Load-shedding under Eskom CEO André de Ruyter has been the worst South Africa has ever seen, new data released by the Council for Scientific and Industrial Research (CSIR) showed.
Jarrad Wright, the principal engineer at the CSIR, published a chart showing the level of load-shedding from 2007 to 2021.
The chart showed that 2020 and 2021 were the worst years on record for load-shedding in South Africa at 1,798MWh and 1,914MWh, respectively.
De Ruyter has served as Eskom CEO since January 2020, which means he was in charge during the country’s worst load-shedding periods.
What is particularly concerning is that Eskom promised a significant reduction in load-shedding in both 2020 and 2021.
De Ruyter told the nation in May 2020 that their outlook for the winter season showed little to no load-shedding.
He added that if stage 1 or stage 2 load-shedding were required, these power cuts would probably only be implemented in the evening.

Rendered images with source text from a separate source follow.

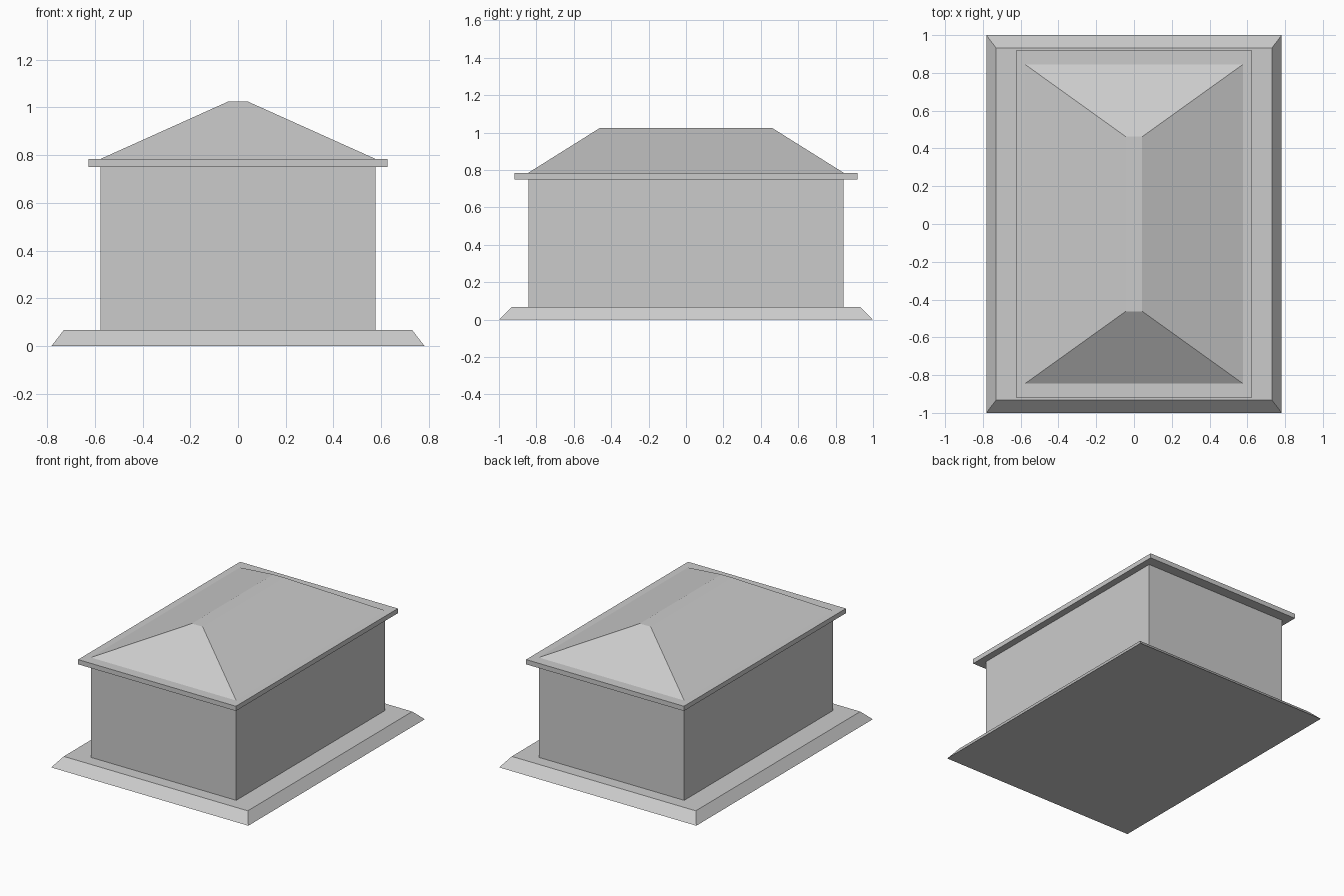
import bpy
import bmesh

if "Cube" in bpy.data.objects:
    bpy.data.objects.remove(bpy.data.objects["Cube"])


def tapered_block(name, bottom, top):
    """Closed block between two centred rectangles, each (half_x, half_y, z)."""
    bm = bmesh.new()
    rings = [[bm.verts.new((sx * hx, sy * hy, z))
              for sx, sy in ((-1, -1), (1, -1), (1, 1), (-1, 1))]
             for hx, hy, z in (bottom, top)]
    low, high = rings
    bm.faces.new(low[::-1])
    bm.faces.new(high)
    for i in range(4):
        j = (i + 1) % 4
        bm.faces.new((low[i], low[j], high[j], high[i]))
    mesh = bpy.data.meshes.new(name)
    bm.to_mesh(mesh)
    bm.free()
    obj = bpy.data.objects.new(name, mesh)
    bpy.context.collection.objects.link(obj)
    return obj


# Sloped plinth under the building
tapered_block("foundation", (0.782, 1.0, 0.0), (0.73, 0.932, 0.067))

# Plain walls
tapered_block("walls", (0.576, 0.843, 0.067), (0.576, 0.843, 0.75))

# Overhanging slab at the top of the walls
tapered_block("eaves", (0.626, 0.918, 0.75), (0.626, 0.918, 0.784))

# Hipped roof with a narrow flat ridge
tapered_block("hip_roof", (0.577, 0.845, 0.784), (0.043, 0.462, 1.024))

Shortly after De Ruyter’s promise, load-shedding struck and continued for the rest of the year. 2020 turned out to be a disastrous year for blackouts.
Eskom tried to give South Africans hope by telling them the load-shedding resulted from extensive maintenance work.
This extensive maintenance, Eskom said, would create a more reliable generation system and would “significantly reduce” load-shedding from September 2021.
Once again, Eskom did not deliver on its promise.
In October, South Africans experienced two weeks of load-shedding — the worst blackouts ever during an October period.
The main reason for the recent load-shedding is unplanned outages, which shows that Eskom’s generation system remains unreliable.
De Ruyter has admitted that Eskom’s plants have been poorly maintained and unreliable.
“At this stage, our poorly maintained power plants are calling the shots. That is why we had load-shedding,” De Ruyter told The Money Show’s, Bruce Whitfield.
“We could have avoided it, but regrettably, the lack of reliability of our system caught up with us, and we had to implement load-shedding.”
Energy expert Chris Yelland said there are good reasons to be deeply concerned about the state of the power system in South Africa.
“Eskom’s old plants are getting older, the new plants are behaving like old plants, and new generation capacity is not coming on-stream fast enough,” he said.
Energy Thought Leader CEO Mike Rossouw went even further, warning that Eskom is near a total collapse.
“I don’t see a light at the end of the tunnel. In fact, I see a big train coming down the tunnel at us,” Rossouw said. “We’re definitely going to have to get used to being in the dark.”
De Ruyter is widely seen as the best CEO Eskom has had over the last decade and has significantly improved the power utility’s financial situation.
However, his performance when it comes to load-shedding is poor.
MyBroadband asked Eskom for comment about the increased load-shedding under De Ruyter, but the company did not respond.
The table below shows load-shedding under Eskom CEOs from 2007 to 2021, based on Wright’s data.
|Load-shedding in South Africa|
|Year||Energy Shed (GWh)||Eskom CEO|
|2014||203||Brian Dames/Collin Matjila|
|2015||1,325||Tshediso Matona/Brian Molefe|
|2016||0||Brian Molefe/Matshela Koko|
|2017||0||Johnny Dladla/Sean Maritz|
|2019||1,352||Phakamani Hadebe/Jabu Mabuza|
|2020||1,798||André de Ruyter|
|2021||1,914||André de Ruyter|